Because most gravel roads have less than 30 entry points per half mile, most were changed to unposted 55 miles per hour after 2006. The new law allows township supervisors or village managers to request the road commission change those segments to a posted 45 miles per hour speed limit.
“In accordance with the new law, if a township supervisor or village manager asks us to lower the speed limit on an unposted gravel road to 45, we will review the situation and discuss it with the supervisor or manager. If, after the discussion, both parties still believe the change is appropriate, the process will move forward, so long as the township or village is willing to pay for the cost of installing the new speed limit signs,” explained Road Commission for Oakland County (RCOC) Managing Director Dennis Kolar.

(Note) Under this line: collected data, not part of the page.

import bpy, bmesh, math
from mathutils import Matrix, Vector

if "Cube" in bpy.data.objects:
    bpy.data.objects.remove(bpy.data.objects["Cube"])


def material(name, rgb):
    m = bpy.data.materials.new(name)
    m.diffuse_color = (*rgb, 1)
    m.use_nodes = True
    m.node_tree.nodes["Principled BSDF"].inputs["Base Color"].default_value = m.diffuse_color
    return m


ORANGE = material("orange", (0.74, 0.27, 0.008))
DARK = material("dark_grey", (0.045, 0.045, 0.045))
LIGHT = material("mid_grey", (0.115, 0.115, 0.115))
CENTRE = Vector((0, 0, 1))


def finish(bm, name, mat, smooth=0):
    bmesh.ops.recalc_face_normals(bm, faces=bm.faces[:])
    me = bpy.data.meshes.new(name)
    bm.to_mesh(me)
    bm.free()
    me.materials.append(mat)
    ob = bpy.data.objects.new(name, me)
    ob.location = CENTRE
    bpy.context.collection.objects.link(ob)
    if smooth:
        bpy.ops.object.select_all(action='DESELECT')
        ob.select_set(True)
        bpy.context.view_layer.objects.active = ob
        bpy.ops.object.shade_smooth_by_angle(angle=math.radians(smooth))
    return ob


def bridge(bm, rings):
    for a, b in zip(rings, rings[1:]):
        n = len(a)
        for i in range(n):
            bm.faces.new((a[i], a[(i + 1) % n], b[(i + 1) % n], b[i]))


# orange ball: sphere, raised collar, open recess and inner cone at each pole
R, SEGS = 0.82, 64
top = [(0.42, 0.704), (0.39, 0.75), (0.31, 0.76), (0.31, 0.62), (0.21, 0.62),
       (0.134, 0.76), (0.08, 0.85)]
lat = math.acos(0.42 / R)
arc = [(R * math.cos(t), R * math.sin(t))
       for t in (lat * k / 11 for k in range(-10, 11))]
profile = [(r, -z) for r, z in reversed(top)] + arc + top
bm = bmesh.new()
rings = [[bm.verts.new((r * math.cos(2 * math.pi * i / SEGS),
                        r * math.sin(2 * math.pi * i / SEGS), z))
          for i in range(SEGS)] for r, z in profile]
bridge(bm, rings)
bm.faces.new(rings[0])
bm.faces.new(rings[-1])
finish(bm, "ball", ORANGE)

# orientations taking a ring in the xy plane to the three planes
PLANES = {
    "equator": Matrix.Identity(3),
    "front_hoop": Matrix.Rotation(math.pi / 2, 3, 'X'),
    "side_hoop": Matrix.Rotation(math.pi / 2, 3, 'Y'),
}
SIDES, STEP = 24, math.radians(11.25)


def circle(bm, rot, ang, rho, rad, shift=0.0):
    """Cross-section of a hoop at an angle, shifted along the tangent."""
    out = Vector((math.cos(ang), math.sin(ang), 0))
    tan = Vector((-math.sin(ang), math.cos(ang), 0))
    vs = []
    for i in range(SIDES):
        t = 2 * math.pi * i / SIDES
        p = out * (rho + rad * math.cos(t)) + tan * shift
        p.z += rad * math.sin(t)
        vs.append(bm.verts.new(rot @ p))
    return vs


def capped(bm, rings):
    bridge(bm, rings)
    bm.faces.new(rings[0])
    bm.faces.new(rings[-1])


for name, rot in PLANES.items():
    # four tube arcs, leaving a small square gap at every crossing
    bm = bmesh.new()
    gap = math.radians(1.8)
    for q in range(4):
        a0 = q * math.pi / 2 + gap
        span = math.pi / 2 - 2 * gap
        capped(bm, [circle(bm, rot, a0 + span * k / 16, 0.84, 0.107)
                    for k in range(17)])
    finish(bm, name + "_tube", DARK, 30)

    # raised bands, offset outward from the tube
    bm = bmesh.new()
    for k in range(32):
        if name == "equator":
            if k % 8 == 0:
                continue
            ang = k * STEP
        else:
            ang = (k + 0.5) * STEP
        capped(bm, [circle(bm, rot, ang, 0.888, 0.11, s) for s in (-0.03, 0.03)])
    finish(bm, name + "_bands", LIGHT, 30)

Kolar noted the cost to make the signs and send crews to install sign posts and signs is between $1,000 and $1,400 per mile. He added, though, that in some cases, posting a lower speed limit may not be what is best or safest for a particular road.
The new law also allows communities to request speed limits lower than 45 miles per hour on gravel roads, but requires that the Michigan State Police conduct speed studies in those cases, and allows lower speeds only when justified by the studies. The law further stipulates that those studies must be conducted between three and 14 days after the road is graded and chloride applied (chloride is used to control dust on gravel roads).
The law requires that when a speed study is done, the new speed limit must be set to the nearest multiple of 5 miles per hour to the speed at which 85 percent of vehicles are traveling (the “85th percentile”). Kolar noted that, because the Michigan State Police have limited staff available to conduct speed studies, it may take a “significant period of time” for a speed study to be completed.
Kolar added that, depending on the number of requests for 45 miles per hour gravel road speed limits RCOC receives, it could take the Road Commission quite a while to post all the signs as well. “Installation of critical safety signs and repairs of existing signs are given priority by our sign crews,” the managing director explained.
Kolar has sent a letter to all township supervisors and village managers in the county explaining the new law and the process for requesting a 45 miles per hour speed limit on a gravel road.